Jessie Nelson's "I Am Sam" deals with important and emotional issues such as mental disability, single parenthood, and foster care. Unfortunately, precious little of the movie grants them any potential critique. Instead, Nelson plumbs the enormous sentiment quota with the relentless persistence of an oil well drill until it erupts in a syrupy geyser.
Not that this mattered to the Oscar voters who granted Sean Penn's performance a Best Actor nomination. For regular audiences, though, the less cynical may be happy to be ensconced in its overwhelming feel good factor. But even still, it's hard to ignore the film's clumsiness and blatant manipulation.
Penn plays Sam, a Beatles-obsessed Starbucks cleaner with the mental age of seven. Managing to get a homeless woman pregnant, her disappearance leaves him to bring up young Lucy. Their relationship is an endless stream of beautiful moments, until she hits seven, exceeding Dad's mental capabilities and attracting the meddling attentions of Social Services. To win her back, Sam wangles the free services of Pfeiffer's bitchy lawyer.
To be fair on Penn, he is the strongest element. His performance of Sam is a product of his enormous character skills and while the sentiment is heavy, it's positively controlled compared to what surrounds him. Pfeiffer plies mediocre callousness, but succumbs all to easily to Sam's simple-minded 'Love is all you need' notions.

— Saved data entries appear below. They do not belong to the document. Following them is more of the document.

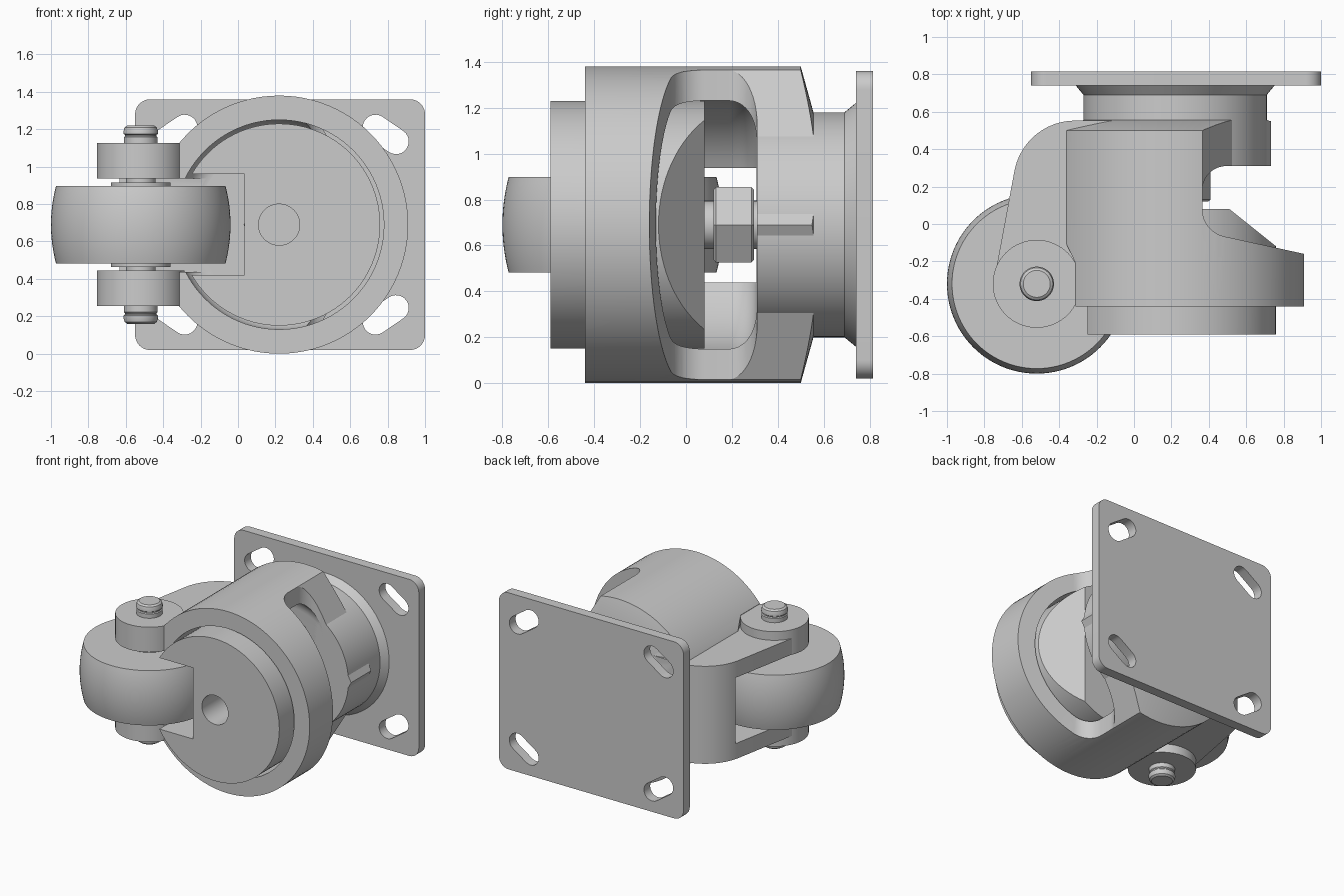
import bpy, bmesh, math

if "Cube" in bpy.data.objects:
    bpy.data.objects.remove(bpy.data.objects["Cube"])

CX, CZ = 0.22, 0.70          # main axis, runs along y
WX, WY = -0.52, -0.32        # wheel axle, runs along z


def finish(name, bm, smooth=True):
    bmesh.ops.recalc_face_normals(bm, faces=bm.faces[:])
    me = bpy.data.meshes.new(name)
    bm.to_mesh(me)
    bm.free()
    ob = bpy.data.objects.new(name, me)
    bpy.context.collection.objects.link(ob)
    if smooth:
        shade(ob)
    return ob


def shade(ob):
    bpy.ops.object.select_all(action='DESELECT')
    ob.select_set(True)
    bpy.context.view_layer.objects.active = ob
    bpy.ops.object.shade_smooth_by_angle(angle=math.radians(25))


def revolve(name, profile, axis='Y', n=96, phase=0.0, smooth=True):
    """Solid of (radius, height) rings with flat caps."""
    bm = bmesh.new()
    rings = []
    for r, h in profile:
        ring = []
        for i in range(n):
            a = phase + 2 * math.pi * i / n
            c, s = r * math.cos(a), r * math.sin(a)
            ring.append(bm.verts.new((CX + c, h, CZ + s) if axis == 'Y' else (WX + c, WY + s, h)))
        rings.append(ring)
    for a, b in zip(rings, rings[1:]):
        for i in range(n):
            j = (i + 1) % n
            bm.faces.new((a[i], a[j], b[j], b[i]))
    bm.faces.new(rings[0])
    bm.faces.new(rings[-1])
    return finish(name, bm, smooth)


def prism(name, pts, lo, hi, axis='Z'):
    """Outline in xy extruded along z, or outline in xz extruded along y."""
    bm = bmesh.new()
    put = (lambda p, d: (p[0], p[1], d)) if axis == 'Z' else (lambda p, d: (p[0], d, p[1]))
    a = [bm.verts.new(put(p, lo)) for p in pts]
    b = [bm.verts.new(put(p, hi)) for p in pts]
    bm.faces.new(a)
    bm.faces.new(b)
    for i in range(len(pts)):
        j = (i + 1) % len(pts)
        bm.faces.new((a[i], a[j], b[j], b[i]))
    return finish(name, bm)


def rect(x0, x1, y0, y1):
    return [(x0, y0), (x1, y0), (x1, y1), (x0, y1)]


def arc(cx, cy, r, a0, a1, n=12):
    return [(cx + r * math.cos(math.radians(a0 + (a1 - a0) * i / n)),
             cy + r * math.sin(math.radians(a0 + (a1 - a0) * i / n))) for i in range(n + 1)]


def boolean(ob, other, op='DIFFERENCE'):
    other.hide_render = True
    m = ob.modifiers.new("bool", 'BOOLEAN')
    m.operation, m.solver, m.object = op, 'EXACT', other
    bpy.context.view_layer.objects.active = ob
    bpy.ops.object.modifier_apply(modifier=m.name)
    bpy.data.objects.remove(other, do_unlink=True)


# mounting plate with rounded corners and four slanted slots
x0, x1, z0, z1, r = -0.55, 1.0, 0.03, 1.37, 0.08
outline = (arc(x1 - r, z1 - r, r, 0, 90) + arc(x0 + r, z1 - r, r, 90, 180)
           + arc(x0 + r, z0 + r, r, 180, 270) + arc(x1 - r, z0 + r, r, 270, 360))
plate = prism("mounting_plate", outline, 0.74, 0.815, 'Y')
ang = math.degrees(math.atan2(-0.075, 0.11))
slot = arc(0.51, 0.52, 0.068, ang + 90, ang + 270) + arc(0.62, 0.445, 0.068, ang - 90, ang + 90)
for sx in (1, -1):
    for sz in (1, -1):
        boolean(plate, prism("cutter", [(0.225 + sx * x, CZ + sz * z) for x, z in slot], 0.6, 0.95, 'Y'))
shade(plate)

# swivel collar flaring into the plate
revolve("swivel_collar", [(0.49, 0.31), (0.49, 0.69), (0.535, 0.745)])

# round housing, trimmed beside the wheel
housing = revolve("housing", [(0.69, -0.44), (0.69, 0.5), (0.488, 0.556)])
boolean(housing, prism("cutter", [(-0.8, -0.7), (-0.312, -0.7), (-0.312, -0.21), (-0.36, -0.11), (-0.8, -0.11)],
                       -0.2, 1.6))
# fork arms joined to the housing
fork = ([(-0.08, 0.553)] + arc(-0.315, 0.223, 0.33, 90, 168) + arc(WX, WY, 0.228, 168, 360, 24)
        + [(-0.3, -0.19), (-0.08, -0.19)])
boolean(housing, prism("fork", fork, 0.33, 1.07), 'UNION')
# inner bore with rounded end, wheel gap, side window and slanted shoulder
boolean(housing, revolve("cutter", [(0.56, -0.7), (0.56, 0.19)] +
                         [(r, h) for r, h in arc(0.44, 0.19, 0.12, 10, 90, 8)]))
boolean(housing, prism("cutter", [(-1.2, -0.7), (0.0, -0.7), (0.0, 0.308), (-1.2, 0.308)], 0.448, 0.948))
window = ([(1.3, -0.245), (0.91, -0.16)] + arc(0.515, 0.08, 0.15, 258, 180)
          + arc(0.495, 0.18, 0.13, 180, 90) + [(1.3, 0.31)])
boolean(housing, prism("cutter", window, -0.2, 1.6))
shoulder = [(0.31, CZ + 0.776), (0.733, CZ), (0.31, CZ - 0.776), (1.3, CZ - 0.776), (1.3, CZ + 0.776)]
boolean(housing, prism("cutter", shoulder, 0.1, 0.7, 'Y'))
shade(housing)

# foot pad with wheel notch, planar chamfer and centre hole
pad = revolve("foot_pad", [(0.54, -0.59), (0.54, 0.08)])
boolean(pad, prism("cutter", rect(-1, 0.035, 0.43, 0.97), -0.8, 0.3, 'Y'))
boolean(pad, prism("cutter", [(0.485, 0.1), (0.91, -0.24), (0.91, 0.3), (0.485, 0.3)], -0.2, 1.6))
boolean(pad, revolve("cutter", [(0.11, -0.8), (0.11, -0.3)], n=48))
shade(pad)

# levelling stem and hex nut
revolve("stem", [(0.105, 0.06), (0.105, 0.33)], n=48)
revolve("hex_nut", [(0.175, 0.12), (0.19, 0.13), (0.19, 0.285), (0.175, 0.297)], n=6, smooth=False)

# crowned wheel
crown = [(0.48 - 0.027 * (t / 8) ** 2, CZ + 0.208 * t / 8) for t in range(-8, 9)]
revolve("wheel", crown, 'Z')

# axle with spacers, fork bosses and grooved end caps, mirrored top and bottom
for s, side in ((1, "top"), (-1, "bottom")):
    def part(name, prof):
        revolve(side + "_" + name, [(r, CZ + s * h) for r, h in prof], 'Z', 64)
    part("spacer", [(0.16, 0.2), (0.16, 0.226)])
    part("axle", [(0.08, 0.2), (0.08, 0.3)])
    part("fork_boss", [(0.235, 0.246), (0.235, 0.436)])
    part("axle_cap", [(0.09, 0.42), (0.09, 0.468), (0.084, 0.474), (0.084, 0.48), (0.092, 0.486),
                      (0.092, 0.5), (0.086, 0.52), (0.072, 0.53)])

# centre on the origin and rest on z = 0
for ob in bpy.context.collection.objects:
    ob.location.z = -0.01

However, Dakota Fanning's turn as Sam's precocious daughter winningly recalls Kirsten Dunst's and Anna Paquin's early success and the soundtrack of Beatles covers are the more enjoyable elements of this blatant emotional wrangling.